◆ TASK GOAL
Each line of the data must be copied exactly.

-------- GIVEN DATA --------

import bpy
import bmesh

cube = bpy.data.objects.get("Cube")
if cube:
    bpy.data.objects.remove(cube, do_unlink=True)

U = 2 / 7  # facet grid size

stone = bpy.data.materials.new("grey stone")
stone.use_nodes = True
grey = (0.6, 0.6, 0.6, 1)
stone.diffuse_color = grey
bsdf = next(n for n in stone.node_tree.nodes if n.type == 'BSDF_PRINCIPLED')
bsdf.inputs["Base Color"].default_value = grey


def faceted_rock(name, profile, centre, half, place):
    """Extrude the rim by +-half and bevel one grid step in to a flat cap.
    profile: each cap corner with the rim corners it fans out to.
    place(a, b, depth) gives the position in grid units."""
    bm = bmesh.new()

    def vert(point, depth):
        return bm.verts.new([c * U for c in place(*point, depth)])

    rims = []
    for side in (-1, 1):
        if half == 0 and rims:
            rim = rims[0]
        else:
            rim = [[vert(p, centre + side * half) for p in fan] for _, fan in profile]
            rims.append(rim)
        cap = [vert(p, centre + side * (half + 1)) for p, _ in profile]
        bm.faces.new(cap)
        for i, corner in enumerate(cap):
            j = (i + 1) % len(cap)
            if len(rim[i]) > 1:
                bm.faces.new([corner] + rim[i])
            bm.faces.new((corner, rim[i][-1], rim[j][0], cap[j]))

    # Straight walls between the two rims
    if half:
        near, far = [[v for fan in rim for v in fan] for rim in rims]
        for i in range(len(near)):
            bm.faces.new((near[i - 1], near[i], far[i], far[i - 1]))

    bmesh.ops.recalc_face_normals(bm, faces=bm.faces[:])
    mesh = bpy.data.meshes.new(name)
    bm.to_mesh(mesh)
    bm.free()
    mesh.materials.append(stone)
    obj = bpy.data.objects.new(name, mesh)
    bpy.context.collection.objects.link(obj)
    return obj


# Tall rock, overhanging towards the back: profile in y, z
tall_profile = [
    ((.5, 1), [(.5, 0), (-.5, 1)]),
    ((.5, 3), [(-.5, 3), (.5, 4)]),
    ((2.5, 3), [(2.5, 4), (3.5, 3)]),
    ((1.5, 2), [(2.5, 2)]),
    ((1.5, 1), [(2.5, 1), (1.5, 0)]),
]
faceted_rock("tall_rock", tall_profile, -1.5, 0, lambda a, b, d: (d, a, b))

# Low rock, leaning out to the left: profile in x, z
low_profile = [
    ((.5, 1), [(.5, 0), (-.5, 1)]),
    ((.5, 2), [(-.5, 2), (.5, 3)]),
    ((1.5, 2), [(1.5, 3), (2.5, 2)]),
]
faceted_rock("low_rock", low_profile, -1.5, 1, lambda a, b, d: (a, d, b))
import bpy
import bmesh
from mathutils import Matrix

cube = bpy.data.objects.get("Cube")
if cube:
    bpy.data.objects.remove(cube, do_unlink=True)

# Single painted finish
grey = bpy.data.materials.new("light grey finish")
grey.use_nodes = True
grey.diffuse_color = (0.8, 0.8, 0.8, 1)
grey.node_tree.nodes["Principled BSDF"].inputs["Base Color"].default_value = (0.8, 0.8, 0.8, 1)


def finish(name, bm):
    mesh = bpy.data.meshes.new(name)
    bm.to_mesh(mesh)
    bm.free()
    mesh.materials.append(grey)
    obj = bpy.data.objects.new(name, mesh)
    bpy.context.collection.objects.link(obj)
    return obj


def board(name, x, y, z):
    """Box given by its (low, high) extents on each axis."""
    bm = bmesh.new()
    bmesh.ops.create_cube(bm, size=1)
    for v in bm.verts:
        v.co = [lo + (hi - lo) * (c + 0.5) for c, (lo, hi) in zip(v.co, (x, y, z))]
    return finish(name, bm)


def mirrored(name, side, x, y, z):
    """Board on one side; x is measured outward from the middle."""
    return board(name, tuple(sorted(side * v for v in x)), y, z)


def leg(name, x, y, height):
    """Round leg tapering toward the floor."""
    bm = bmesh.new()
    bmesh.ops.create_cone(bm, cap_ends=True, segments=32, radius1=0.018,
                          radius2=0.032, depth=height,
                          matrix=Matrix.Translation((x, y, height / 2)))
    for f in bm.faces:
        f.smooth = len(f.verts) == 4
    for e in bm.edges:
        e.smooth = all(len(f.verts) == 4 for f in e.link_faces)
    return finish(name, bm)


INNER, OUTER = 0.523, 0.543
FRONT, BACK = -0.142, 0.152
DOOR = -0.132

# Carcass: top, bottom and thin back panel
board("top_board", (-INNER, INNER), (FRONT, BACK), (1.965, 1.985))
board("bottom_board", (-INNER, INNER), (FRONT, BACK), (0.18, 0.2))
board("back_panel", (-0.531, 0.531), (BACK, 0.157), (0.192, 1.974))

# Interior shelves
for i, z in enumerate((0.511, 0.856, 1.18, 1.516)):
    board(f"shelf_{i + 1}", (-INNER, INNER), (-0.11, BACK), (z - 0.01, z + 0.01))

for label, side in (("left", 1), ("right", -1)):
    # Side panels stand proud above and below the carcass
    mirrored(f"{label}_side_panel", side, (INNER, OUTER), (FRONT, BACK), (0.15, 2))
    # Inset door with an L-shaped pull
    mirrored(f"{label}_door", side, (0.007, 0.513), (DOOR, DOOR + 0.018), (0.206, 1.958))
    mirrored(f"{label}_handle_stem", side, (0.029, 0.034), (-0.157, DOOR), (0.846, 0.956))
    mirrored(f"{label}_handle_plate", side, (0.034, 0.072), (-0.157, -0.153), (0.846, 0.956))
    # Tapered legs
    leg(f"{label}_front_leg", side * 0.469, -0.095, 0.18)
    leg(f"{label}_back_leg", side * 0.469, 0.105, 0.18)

--------

◆ SOLUTION TO THIS PROBLEM
import bpy
import bmesh

cube = bpy.data.objects.get("Cube")
if cube:
    bpy.data.objects.remove(cube, do_unlink=True)

U = 2 / 7  # facet grid size

stone = bpy.data.materials.new("grey stone")
stone.use_nodes = True
grey = (0.6, 0.6, 0.6, 1)
stone.diffuse_color = grey
bsdf = next(n for n in stone.node_tree.nodes if n.type == 'BSDF_PRINCIPLED')
bsdf.inputs["Base Color"].default_value = grey


def faceted_rock(name, profile, centre, half, place):
    """Extrude the rim by +-half and bevel one grid step in to a flat cap.
    profile: each cap corner with the rim corners it fans out to.
    place(a, b, depth) gives the position in grid units."""
    bm = bmesh.new()

    def vert(point, depth):
        return bm.verts.new([c * U for c in place(*point, depth)])

    rims = []
    for side in (-1, 1):
        if half == 0 and rims:
            rim = rims[0]
        else:
            rim = [[vert(p, centre + side * half) for p in fan] for _, fan in profile]
            rims.append(rim)
        cap = [vert(p, centre + side * (half + 1)) for p, _ in profile]
        bm.faces.new(cap)
        for i, corner in enumerate(cap):
            j = (i + 1) % len(cap)
            if len(rim[i]) > 1:
                bm.faces.new([corner] + rim[i])
            bm.faces.new((corner, rim[i][-1], rim[j][0], cap[j]))

    # Straight walls between the two rims
    if half:
        near, far = [[v for fan in rim for v in fan] for rim in rims]
        for i in range(len(near)):
            bm.faces.new((near[i - 1], near[i], far[i], far[i - 1]))

    bmesh.ops.recalc_face_normals(bm, faces=bm.faces[:])
    mesh = bpy.data.meshes.new(name)
    bm.to_mesh(mesh)
    bm.free()
    mesh.materials.append(stone)
    obj = bpy.data.objects.new(name, mesh)
    bpy.context.collection.objects.link(obj)
    return obj


# Tall rock, overhanging towards the back: profile in y, z
tall_profile = [
    ((.5, 1), [(.5, 0), (-.5, 1)]),
    ((.5, 3), [(-.5, 3), (.5, 4)]),
    ((2.5, 3), [(2.5, 4), (3.5, 3)]),
    ((1.5, 2), [(2.5, 2)]),
    ((1.5, 1), [(2.5, 1), (1.5, 0)]),
]
faceted_rock("tall_rock", tall_profile, -1.5, 0, lambda a, b, d: (d, a, b))

# Low rock, leaning out to the left: profile in x, z
low_profile = [
    ((.5, 1), [(.5, 0), (-.5, 1)]),
    ((.5, 2), [(-.5, 2), (.5, 3)]),
    ((1.5, 2), [(1.5, 3), (2.5, 2)]),
]
faceted_rock("low_rock", low_profile, -1.5, 1, lambda a, b, d: (a, d, b))
import bpy
import bmesh
from mathutils import Matrix

cube = bpy.data.objects.get("Cube")
if cube:
    bpy.data.objects.remove(cube, do_unlink=True)

# Single painted finish
grey = bpy.data.materials.new("light grey finish")
grey.use_nodes = True
grey.diffuse_color = (0.8, 0.8, 0.8, 1)
grey.node_tree.nodes["Principled BSDF"].inputs["Base Color"].default_value = (0.8, 0.8, 0.8, 1)


def finish(name, bm):
    mesh = bpy.data.meshes.new(name)
    bm.to_mesh(mesh)
    bm.free()
    mesh.materials.append(grey)
    obj = bpy.data.objects.new(name, mesh)
    bpy.context.collection.objects.link(obj)
    return obj


def board(name, x, y, z):
    """Box given by its (low, high) extents on each axis."""
    bm = bmesh.new()
    bmesh.ops.create_cube(bm, size=1)
    for v in bm.verts:
        v.co = [lo + (hi - lo) * (c + 0.5) for c, (lo, hi) in zip(v.co, (x, y, z))]
    return finish(name, bm)


def mirrored(name, side, x, y, z):
    """Board on one side; x is measured outward from the middle."""
    return board(name, tuple(sorted(side * v for v in x)), y, z)


def leg(name, x, y, height):
    """Round leg tapering toward the floor."""
    bm = bmesh.new()
    bmesh.ops.create_cone(bm, cap_ends=True, segments=32, radius1=0.018,
                          radius2=0.032, depth=height,
                          matrix=Matrix.Translation((x, y, height / 2)))
    for f in bm.faces:
        f.smooth = len(f.verts) == 4
    for e in bm.edges:
        e.smooth = all(len(f.verts) == 4 for f in e.link_faces)
    return finish(name, bm)


INNER, OUTER = 0.523, 0.543
FRONT, BACK = -0.142, 0.152
DOOR = -0.132

# Carcass: top, bottom and thin back panel
board("top_board", (-INNER, INNER), (FRONT, BACK), (1.965, 1.985))
board("bottom_board", (-INNER, INNER), (FRONT, BACK), (0.18, 0.2))
board("back_panel", (-0.531, 0.531), (BACK, 0.157), (0.192, 1.974))

# Interior shelves
for i, z in enumerate((0.511, 0.856, 1.18, 1.516)):
    board(f"shelf_{i + 1}", (-INNER, INNER), (-0.11, BACK), (z - 0.01, z + 0.01))

for label, side in (("left", 1), ("right", -1)):
    # Side panels stand proud above and below the carcass
    mirrored(f"{label}_side_panel", side, (INNER, OUTER), (FRONT, BACK), (0.15, 2))
    # Inset door with an L-shaped pull
    mirrored(f"{label}_door", side, (0.007, 0.513), (DOOR, DOOR + 0.018), (0.206, 1.958))
    mirrored(f"{label}_handle_stem", side, (0.029, 0.034), (-0.157, DOOR), (0.846, 0.956))
    mirrored(f"{label}_handle_plate", side, (0.034, 0.072), (-0.157, -0.153), (0.846, 0.956))
    # Tapered legs
    leg(f"{label}_front_leg", side * 0.469, -0.095, 0.18)
    leg(f"{label}_back_leg", side * 0.469, 0.105, 0.18)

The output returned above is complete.